- Mark Schaefer Solutions: The future of marketing in a blockchain world
- Nimay Parekh: #BigQ2018: Brands just need to be smart to reap rewards
- Masego Motsogi: #BigQ2018: Let’s get back to creating magic again
- Wayne Naidoo: #BigQ2018: Time to make South African advertising great again
- Prakash Patel: #BigQ2018: Velocity of change going to be unprecedented & unpredictable
- Xola Nouse: #BigQ2018: Strained budgets, profit margins to impact in various ways
- Tara Turkington & Tiffany Turkington-Palmer: #BigQ2018: World of marketing & advertising a sea of complexity
- Wynand Smit: #BigQ2018: Security at forefront of consumers’ minds
- Mpange Chapeshamano & Mthunzi Plaatjie: #BigQ2018: The year the ‘new’ independents keep on disrupting
- Lebogang Rasethaba: #BigQ2018: Brand films are TVCs that aren’t scared to be overly sexy
- Odette van der Haar: #BigQ2018: Creative effectiveness is channel-agnostic
- Mike Abel: #BigQ2018: 2018 is not the ad industry’s Kodak moment
- Johanna McDowell: #BigQ2018: Marketers to take digital in-house at unprecedented rate
- Ashish Williams: #BigQ2018: Brands adapting comms to be part of consumer journey

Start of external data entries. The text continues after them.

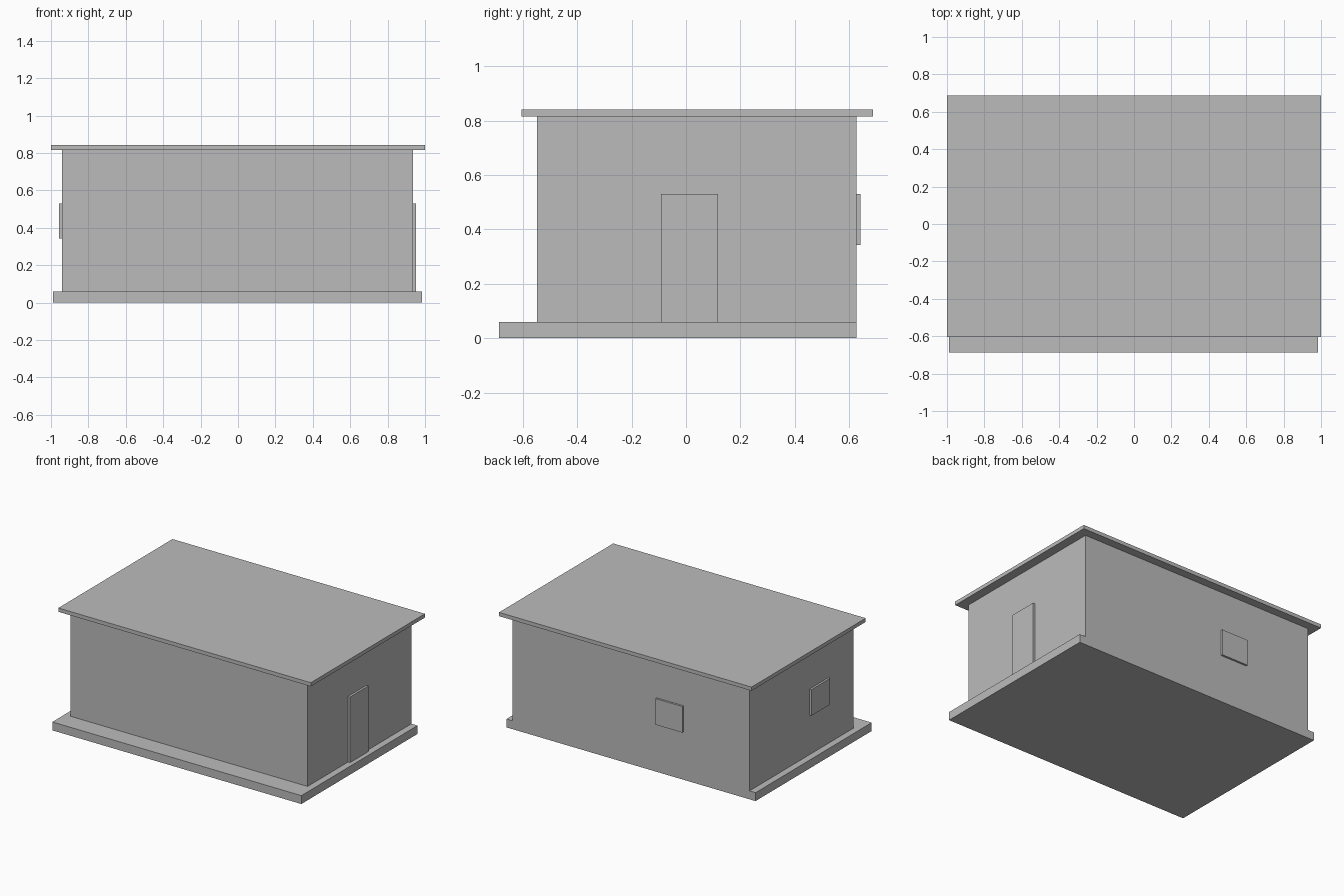
import bpy

if "Cube" in bpy.data.objects:
    bpy.data.objects.remove(bpy.data.objects["Cube"])

grey = bpy.data.materials.new("plain_grey")
grey.diffuse_color = (0.5, 0.5, 0.5, 1)
grey.use_nodes = True
grey.node_tree.nodes["Principled BSDF"].inputs["Base Color"].default_value = grey.diffuse_color


def box(name, x, y, z):
    """Axis-aligned box given as (low, high) pairs."""
    lo, hi = zip(x, y, z)
    bpy.ops.mesh.primitive_cube_add(size=1)
    ob = bpy.context.object
    ob.name = name
    for v in ob.data.vertices:
        v.co = [h if c > 0 else l for c, l, h in zip(v.co, lo, hi)]
    ob.data.materials.append(grey)
    return ob


# Ground slab, extended at the front as a porch and flush with the back wall
box("foundation_slab", (-0.99, 0.983), (-0.687, 0.627), (0, 0.06))

# Main body and overhanging flat roof
box("walls", (-0.942, 0.935), (-0.548, 0.627), (0.06, 0.815))
box("flat_roof", (-1, 1), (-0.605, 0.687), (0.815, 0.842))

# Door on the right wall
box("door", (0.935, 0.951), (-0.092, 0.118), (0.06, 0.53))

# Windows on the back and left walls
box("back_window", (-0.42, -0.207), (0.627, 0.641), (0.343, 0.53))
box("left_window", (-0.957, -0.942), (-0.265, -0.053), (0.343, 0.53))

- Melina McDonald & Lorraine Smit: #BigQ2018: Production sees smaller teams, integrated offering
- Joshin Raghubar: #BigQ2018: Marketing evolves from campaign activity to a service
Launched in 2016, “The Big Q” is a regular column on MarkLives in which we ask key advertising and marketing industry execs for their thoughts on relevant issues facing the industry. If you’d like to be part of our pool of panellists, please contact editor Herman Manson via email (2mark at marklives dot com) or Twitter (@marklives). Suggestions for questions are also welcomed.